The RAF has warned that people are endangering military aircraft by feeding a bird of prey that roams the area near one of their bases.
A spokesperson for RAF Benson, near Oxford, says that the number of red kites are increasing in Oxfordshire – causing helicopters to re-route to avoid them.
The birds are known to cause more damage to aircrafts than other birds if hit in a birdstrike.
The military base has already seen two birdstrikes in the last year – with one involving a red kite.
Another incident saw an aircraft forced to re-route after being “surrounded” by 15 of the large birds of prey that can measure between 24 and 26 inches long.
The base has urged members of the public not to feed the birds, along with local parish and town councils in Cholsey and Wallingford.
An RAF spokesman said: “Big birds of prey and aircraft are never a good mix.
“RAF Benson has an active wildlife management plan to mitigate birdstrike risk for its helicopters, this includes asking the local community to help, by not feeding kites in the vicinity of the aerodrome.
“This strategy is fully endorsed by Natural England, as it also helps the birds avoid the risk of being hit by our aircraft.”

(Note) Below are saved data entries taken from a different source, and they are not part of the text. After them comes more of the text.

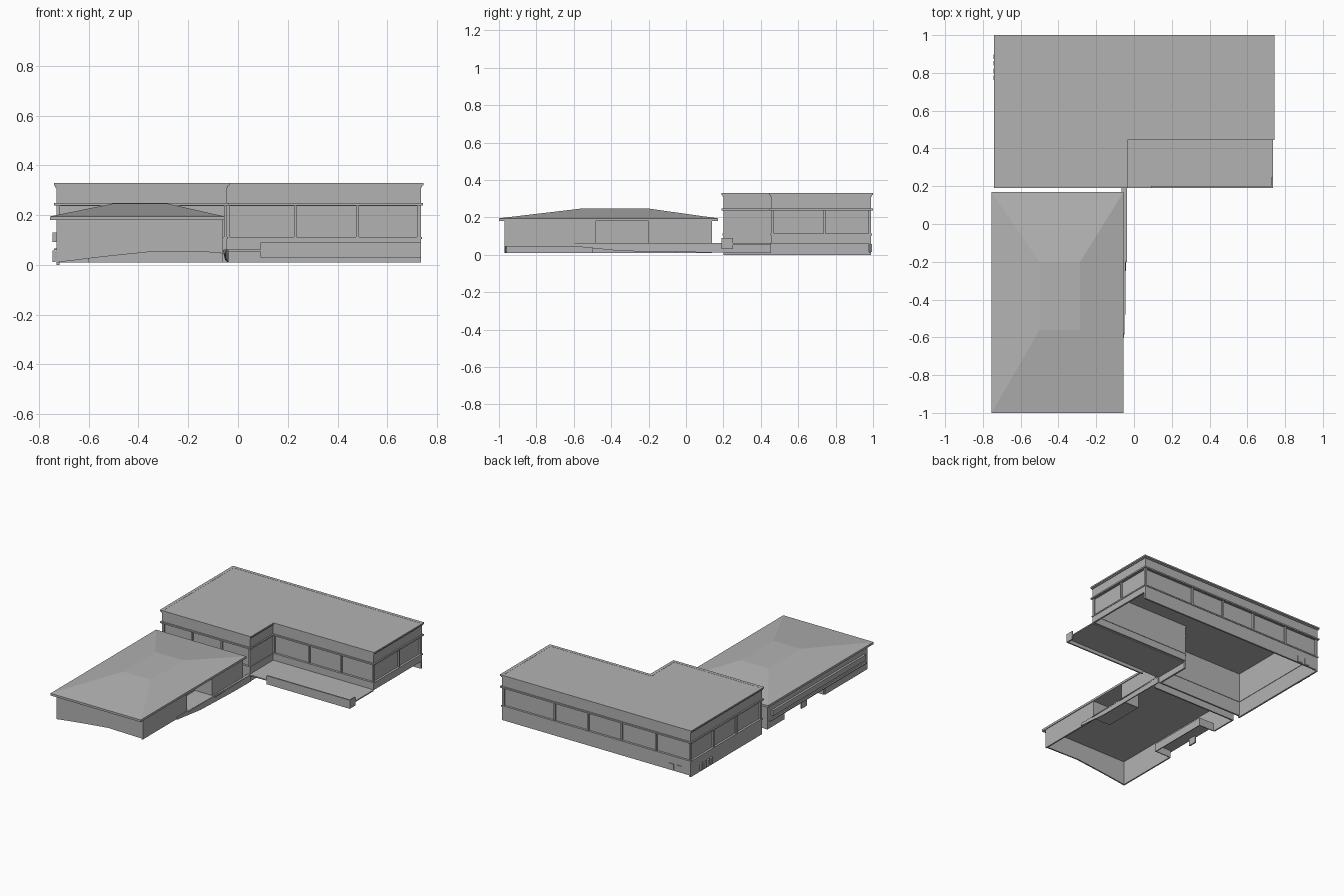
import bpy, bmesh
from mathutils import Vector

cube = bpy.data.objects.get("Cube")
if cube:
    bpy.data.objects.remove(cube, do_unlink=True)

grey = bpy.data.materials.new("plain_grey")
grey.use_nodes = True
grey.diffuse_color = (0.45, 0.45, 0.45, 1)
grey.node_tree.nodes["Principled BSDF"].inputs["Base Color"].default_value = (0.45, 0.45, 0.45, 1)


def finish(name, bm):
    bmesh.ops.recalc_face_normals(bm, faces=bm.faces)
    mesh = bpy.data.meshes.new(name)
    bm.to_mesh(mesh)
    bm.free()
    mesh.materials.append(grey)
    obj = bpy.data.objects.new(name, mesh)
    bpy.context.collection.objects.link(obj)
    return obj


def extrude(name, points, vec):
    """Solid made by pushing a flat outline along a vector."""
    bm = bmesh.new()
    face = bm.faces.new([bm.verts.new(p) for p in points])
    moved = bmesh.ops.extrude_face_region(bm, geom=[face], use_keep_orig=True)["geom"]
    verts = [g for g in moved if isinstance(g, bmesh.types.BMVert)]
    bmesh.ops.translate(bm, verts=verts, vec=vec)
    return finish(name, bm)


def box(name, xs, ys, zs):
    (x0, x1), (y0, y1) = sorted(xs), sorted(ys)
    outline = [(x0, y0, zs[0]), (x1, y0, zs[0]), (x1, y1, zs[0]), (x0, y1, zs[0])]
    return extrude(name, outline, (0, 0, zs[1] - zs[0]))


def strip(name, a, b, zs, inner, outer, ends=0.0):
    """Box along a wall line, reaching inward and outward from it."""
    a, b = Vector(a), Vector(b)
    along = (b - a).normalized()
    out = Vector((along.y, -along.x))
    p = a - along * ends - out * inner
    q = b + along * ends + out * outer
    return box(name, (p.x, q.x), (p.y, q.y), zs)


def loft(name, rings):
    """Stacked rectangles joined into one solid."""
    bm = bmesh.new()
    loops = []
    for x0, x1, y0, y1, z in rings:
        loops.append([bm.verts.new(p) for p in
                      ((x0, y0, z), (x1, y0, z), (x1, y1, z), (x0, y1, z))])
    for low, high in zip(loops, loops[1:]):
        for i in range(4):
            j = (i + 1) % 4
            bm.faces.new((low[i], low[j], high[j], high[i]))
    bm.faces.new(loops[0])
    bm.faces.new(loops[-1])
    return finish(name, bm)


# Main block: walls with a recessed window band, ledges and cornice
T = 0.012
SILL, HEAD, TOP = 0.11, 0.236, 0.33
corners = [(-0.73, 0.2), (-0.045, 0.2), (-0.045, 0.455),
           (0.735, 0.455), (0.735, 0.99), (-0.73, 0.99)]
sides = [("front_wing", 0.01, (-0.5, -0.27)),
         ("inner_return", 0.01, None),
         ("front_terrace", 0.06, (0.23, 0.48)),
         ("right", 0.06, (0.74,)),
         ("back", 0.01, (0.33, 0.07, -0.19, -0.46)),
         ("left", 0.0, (0.73, 0.48))]
for i, (side, base, mullions) in enumerate(sides):
    a, b = corners[i], corners[(i + 1) % len(corners)]
    strip(side + "_upper_wall", a, b, (HEAD, 0.325), T, 0)
    if mullions is None:
        strip(side + "_wall", a, b, (base, HEAD), T, 0)
    else:
        strip(side + "_lower_wall", a, b, (base, SILL), T, 0)
        strip(side + "_window_band", a, b, (SILL, HEAD), T + 0.003, -0.011)
        along_x = a[1] == b[1]
        for m in mullions:
            p = Vector((m, a[1])) if along_x else Vector((a[0], m))
            d = (Vector(b) - Vector(a)).normalized() * 0.006
            strip(side + "_mullion", p - d, p + d, (SILL, HEAD), T, 0)
        for end, sign in ((a, 1), (b, -1)):
            d = (Vector(b) - Vector(a)).normalized() * 0.01 * sign
            pair = sorted([Vector(end), Vector(end) + d],
                          key=lambda v: (v - Vector(a)).length)
            strip(side + "_corner_post", pair[0], pair[1], (SILL, HEAD), T, 0)
    strip(side + "_sill", a, b, (0.104, 0.113), T, 0.004, 0.004)
    strip(side + "_ledge", a, b, (0.238, 0.248), T, 0.009, 0.009)
    strip(side + "_cornice_lower", a, b, (0.312, 0.32), T, 0.005, 0.005)
    strip(side + "_cornice", a, b, (0.32, TOP), T, 0.01, 0.01)

extrude("main_roof", [(x, y, 0.321) for x, y in corners], (0, 0, TOP - 0.322))
box("roof_corner_cap", (-0.06, -0.035), (0.43, 0.464), (0.32, TOP))

# Small basement windows near the back left corner
for y in (0.775, 0.81, 0.85, 0.885):
    box("left_basement_window", (-0.745, -0.733), (y - 0.012, y + 0.012), (0.012, 0.058))
for x in (-0.64, -0.58):
    box("back_basement_window", (x - 0.02, x + 0.02), (0.976, 0.994), (0.015, 0.058))

# Terrace in the corner of the L
box("terrace_deck", (-0.045, 0.735), (0.19, 0.455), (0.054, 0.062))
box("terrace_parapet", (0.09, 0.735), (0.19, 0.2), (0.03, 0.09))
box("terrace_end", (0.727, 0.735), (0.19, 0.25), (0.03, 0.09))

# Low wing: hipped roof with a flat top
loft("hipped_roof", [(-0.755, -0.055, -1, 0.17, 0.18),
                     (-0.755, -0.055, -1, 0.17, 0.195),
                     (-0.5, -0.285, -0.56, -0.2, 0.247)])

# Low wing: front wall following the slope of the ground
extrude("wing_front_wall",
        [(-0.73, -0.97, 0.01), (-0.55, -0.97, 0.032), (-0.33, -0.97, 0.055),
         (-0.06, -0.97, 0.05), (-0.06, -0.97, 0.181), (-0.73, -0.97, 0.181)],
        (0, 0.01, 0))
box("wing_back_wall", (-0.73, -0.06), (0.13, 0.14), (0.01, 0.181))

# Low wing: left wall with window bay and entrance niche
box("wing_left_wall", (-0.73, -0.72), (-0.97, 0.14), (0.06, 0.181))
for y0, y1 in ((-0.97, -0.5), (-0.3, -0.24), (-0.05, 0.14)):
    box("wing_left_base", (-0.73, -0.72), (y0, y1), (0.01, 0.06))
box("wing_left_window_bay", (-0.745, -0.73), (-0.93, 0.1), (0.092, 0.13))
box("wing_left_sill", (-0.74, -0.73), (-0.95, 0.12), (0.06, 0.067))
box("niche_ceiling", (-0.73, -0.6), (-0.5, -0.05), (0.06, 0.066))
box("niche_back", (-0.606, -0.6), (-0.5, -0.05), (0.01, 0.06))
for y in (-0.5, -0.056):
    box("niche_side", (-0.72, -0.6), (y, y + 0.006), (0.01, 0.06))

# Low wing: right wall with a recessed porch
for y0, y1 in ((-0.97, -0.48), (-0.2, 0.14)):
    box("wing_right_wall", (-0.07, -0.06), (y0, y1), (0.045, 0.181))
box("porch_back", (-0.2, -0.192), (-0.48, -0.2), (0.055, 0.181))
for y in (-0.488, -0.2):
    box("porch_side", (-0.2, -0.065), (y, y + 0.008), (0.055, 0.181))
box("porch_floor", (-0.2, -0.045), (-0.48, -0.2), (0.054, 0.06))

# Walkway from the porch to the terrace
box("walkway", (-0.065, -0.038), (-0.2, 0.2), (0.052, 0.058))
extrude("walkway_parapet",
        [(-0.052, -0.6, 0.045), (-0.046, -0.35, 0.02), (-0.038, 0, 0.014),
         (-0.038, 0.2, 0.012), (-0.038, 0.2, 0.062), (-0.052, -0.6, 0.062)],
        (-0.006, 0, 0))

Bird control measures often don’t work on red kites due to how high they fly above the airfield’s wildlife control operatives.
A meeting was held on Wallingford Town Council on August 21 with group captain Christian Royston-Airey, station commander of RAF Benson, explaining the significant and costly damage that could be caused to aircraft by a bird strike.
One resident reported that he had “received a right old thumb on the head” when a red kite swooped them at Bull Croft park.
The council have erected around 20 posters in the Kinecroft, the Bull Croft, and the moorings by the River Thames which warned people against feeding the birds.
Councillor Steve Holder said no further incidents had been reported since the campaign began.
He said: “We’re obviously not going to get anyone calling up to say they used to feed the red kites and now don’t, but hopefully it’s hit a nerve and they have been convinced to stop by guilt.
“They’ve been given an indication of what happens when you do feed them.”